I can’t even begin to explain how much I would give to have a conversation with my daughter. To hear her say “I love you mommy” or to know that the hundred times I tell her everyday, she’d understand. I know that she knows I love her by my actions and our bond but it just isn’t the same. I would love to go out with my family without it overwhelming her, I would love to put her in ballet class and dress her up and let her play with my make-up. Maybe all that will happen one day, I can’t and won’t give up hope for that. Because the day I do, is the day I wouldn’t be able to carry on.

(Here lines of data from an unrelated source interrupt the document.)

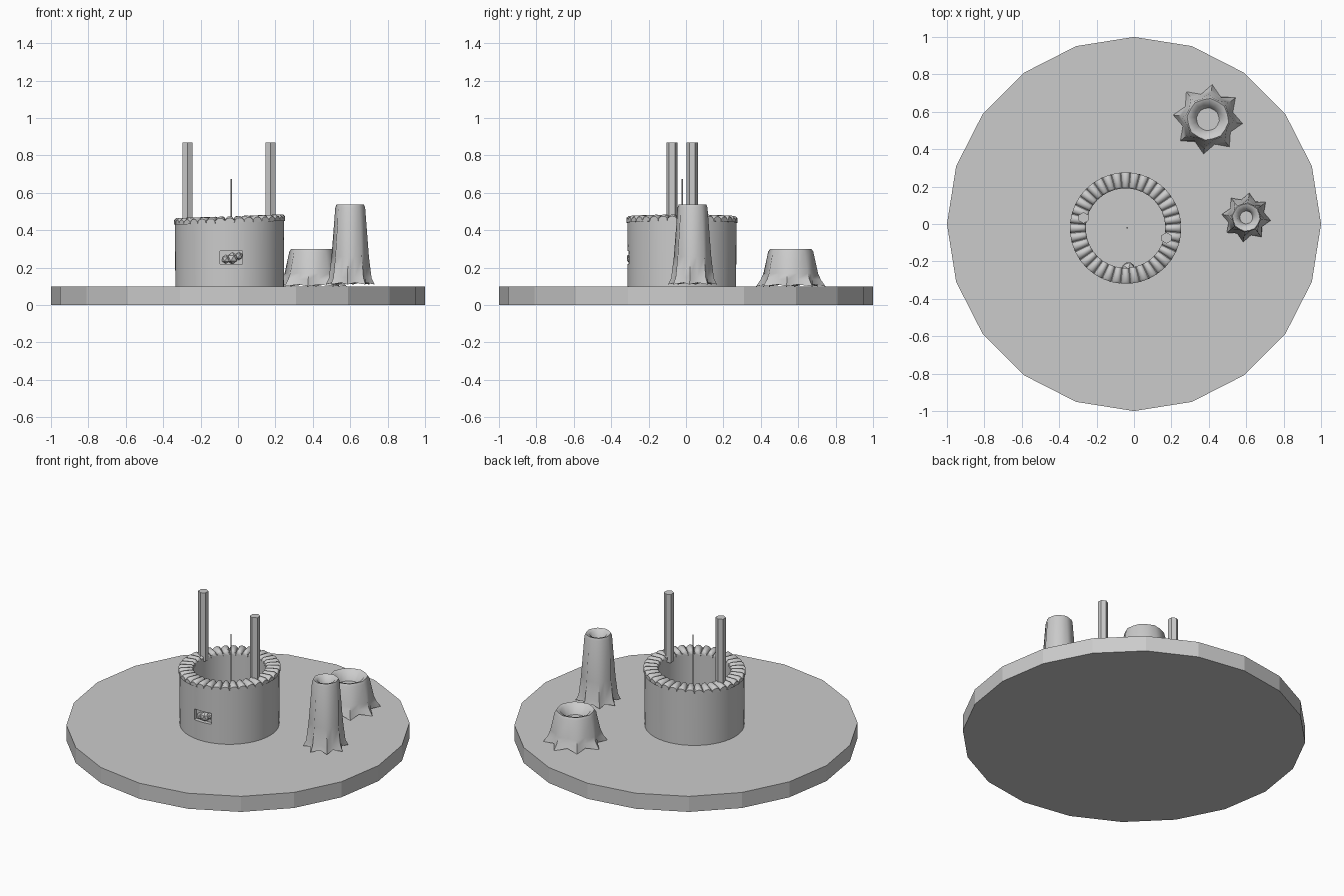
import bpy, bmesh, math
from mathutils import Matrix, Vector

if "Cube" in bpy.data.objects:
    bpy.data.objects.remove(bpy.data.objects["Cube"])

grey = bpy.data.materials.new("stone grey")
grey.use_nodes = True
COLOUR = (0.6, 0.6, 0.6, 1)
grey.diffuse_color = COLOUR
grey.node_tree.nodes["Principled BSDF"].inputs["Base Color"].default_value = COLOUR


def finish(name, bm, loc=(0, 0, 0), smooth=None):
    bmesh.ops.recalc_face_normals(bm, faces=bm.faces)
    mesh = bpy.data.meshes.new(name)
    bm.to_mesh(mesh)
    bm.free()
    obj = bpy.data.objects.new(name, mesh)
    obj.location = loc
    mesh.materials.append(grey)
    bpy.context.collection.objects.link(obj)
    if smooth:
        bpy.ops.object.select_all(action="DESELECT")
        obj.select_set(True)
        bpy.context.view_layer.objects.active = obj
        bpy.ops.object.shade_smooth_by_angle(angle=math.radians(smooth))
    return obj


def loft(bm, rings, closed=False, cap=True):
    """Skin a list of rings of points; close the loop or cap both ends."""
    loops = [[bm.verts.new(p) for p in ring] for ring in rings]
    pairs = list(zip(loops, loops[1:])) + ([(loops[-1], loops[0])] if closed else [])
    for a, b in pairs:
        for i in range(len(a)):
            j = (i + 1) % len(a)
            bm.faces.new((a[i], a[j], b[j], b[i]))
    if cap and not closed:
        bm.faces.new(loops[0][::-1])
        bm.faces.new(loops[-1])


def circle(r, z, n, turn=0.0):
    angles = [turn + math.tau * i / n for i in range(n)]
    return [(r * math.cos(a), r * math.sin(a), z) for a in angles]


def cylinder(name, r, z0, z1, n, xy=(0, 0), turn=0.0, smooth=None):
    bm = bmesh.new()
    loft(bm, [circle(r, z0, n, turn), circle(r, z1, n, turn)])
    return finish(name, bm, (*xy, 0), smooth)


def star(tip, valley, z_tip, z_valley, turn):
    ring = []
    for i in range(16):
        r, z = (valley, z_valley) if i % 2 else (tip, z_tip)
        a = turn + math.pi * i / 8
        ring.append((r * math.cos(a), r * math.sin(a), z))
    return ring


# Ground disc
cylinder("ground_disc", 1.0, 0, 0.1, 20)

# Hollow well wall
WELL = (-0.045, -0.022, 0)
bm = bmesh.new()
loft(bm, [circle(r, z, 72) for r, z in
          ((0.29, 0.1), (0.292, 0.455), (0.215, 0.455), (0.215, 0.1))], closed=True)
for v in bm.verts:
    if v.co.z > 0.3:
        v.co.z += 0.035 * v.co.x
wall = finish("well_wall", bm, WELL, 40)

# Front niche cut into the wall
bm = bmesh.new()
bmesh.ops.create_cube(bm, size=1, matrix=Matrix.Translation((-0.035, -0.315, 0.255))
                      @ Matrix.Diagonal((0.12, 0.06, 0.07, 1)))
cutter = finish("niche_cutter", bm)
cutter.hide_render = True
cutter.hide_viewport = True
cut = wall.modifiers.new("niche", "BOOLEAN")
cut.object = cutter
cut.solver = "EXACT"

# Small rounded stones in the niche, and one on the inner wall
bm = bmesh.new()
for x, z, r in ((-0.065, 0.245, 0.024), (-0.03, 0.25, 0.032), (0.005, 0.262, 0.022)):
    bmesh.ops.create_icosphere(bm, subdivisions=1, radius=r,
                               matrix=Matrix.Translation((x, -0.288, z)))
bmesh.ops.create_icosphere(bm, subdivisions=1, radius=0.04,
                           matrix=Matrix.Translation((-0.03, -0.24, 0.25)))
finish("niche_stones", bm)

# Ring of rounded rim stones
COUNT = 36
bm = bmesh.new()
for k in range(COUNT):
    a = math.tau * k / COUNT
    section = [(-1, 0), (-0.92, 0.55), (-0.5, 0.92), (0, 1), (0.5, 0.92), (0.92, 0.55), (1, 0)]
    rings = []
    for r, s in ((0.212, 0.72), (0.222, 1), (0.285, 1), (0.297, 0.72)):
        half = r * math.pi / COUNT
        rings.append([Matrix.Rotation(a, 3, "Z")
                      @ Vector((r, half * t * (0.9 + 0.1 * s), 0.44 + 0.035 * h * s))
                      for t, h in section])
    loft(bm, rings)
for v in bm.verts:
    v.co.z += 0.035 * v.co.x
finish("rim_stones", bm, WELL, 50)

# Hexagonal posts and the hanging rope
for side, xy in (("right", (-0.27, 0.033)), ("left", (0.174, -0.075))):
    cylinder(side + "_post", 0.03, 0.43, 0.87, 6, xy, math.pi / 6)
cylinder("rope", 0.004, 0.1, 0.675, 8, (-0.036, -0.02), smooth=40)


# Hollow stumps with flared, star-shaped roots
def stump(name, xy, z0, z1, tip, top, hole, depth):
    turn = math.radians(-7)
    h = z1 - z0
    bm = bmesh.new()
    rings = [star(tip, tip * 0.74, z0, z0 + 0.01, turn),
             star(tip * 0.87, tip * 0.71, z0 + 0.035, z0 + 0.04, turn),
             star(top + (tip - top) * 0.42, top * 1.07, z0 + h * 0.35, z0 + h * 0.35, turn),
             star(top * 1.03, top * 0.97, z1 - 0.015, z1 - 0.015, turn),
             star(top * 0.95, top * 0.91, z1, z1, turn),
             star(hole, hole * 0.96, z1 - 0.008, z1 - 0.008, turn),
             star(hole * 0.7, hole * 0.68, z1 - depth, z1 - depth, turn)]
    loft(bm, rings)
    return finish(name, bm, (*xy, 0), 60)


stump("tall_stump", (0.6, 0.035), 0.11, 0.537, 0.132, 0.078, 0.05, 0.06)
stump("wide_stump", (0.395, 0.56), 0.1, 0.3, 0.187, 0.118, 0.088, 0.06)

I desperately long for people to understand what it is like to live this life, because until they do things will never change. I want people to understand what it is like to watch your child struggle to do the most basic things, I want them to understand the pain we feel when we have to pin our daughter down every night to brush her teeth, when we try to comfort her but she is so stressed the only thing she can think to do is bite, kick, or hit us. I want them to understand the pain that it is to watch your daughter bite herself and see the marks she leaves on her own body. I want them to understand the loneliness that we feel when no one understands what it is really like because they only see tiny parts here and there and don’t actually live it day after day. I want people to understand the worry we have every day for our daughter’s future and her well being. I want people to know the pain I feel when they stare at us in public. I want them to understand her, and all the struggles she faces. And how brave and strong she is with all of this. I want people to understand that when I share the reality of our every day life, its not to complain about our situation, it’s to inform. It’s to make people aware. It’s to help them remember my daughter.
So next time you hear or read about that autistic kid who has some amazing talent and is now famous take joy in that and share the story, but please don’t forget the rest of us who might not be so fortunate and are lucky to make it through the day with no battle scars.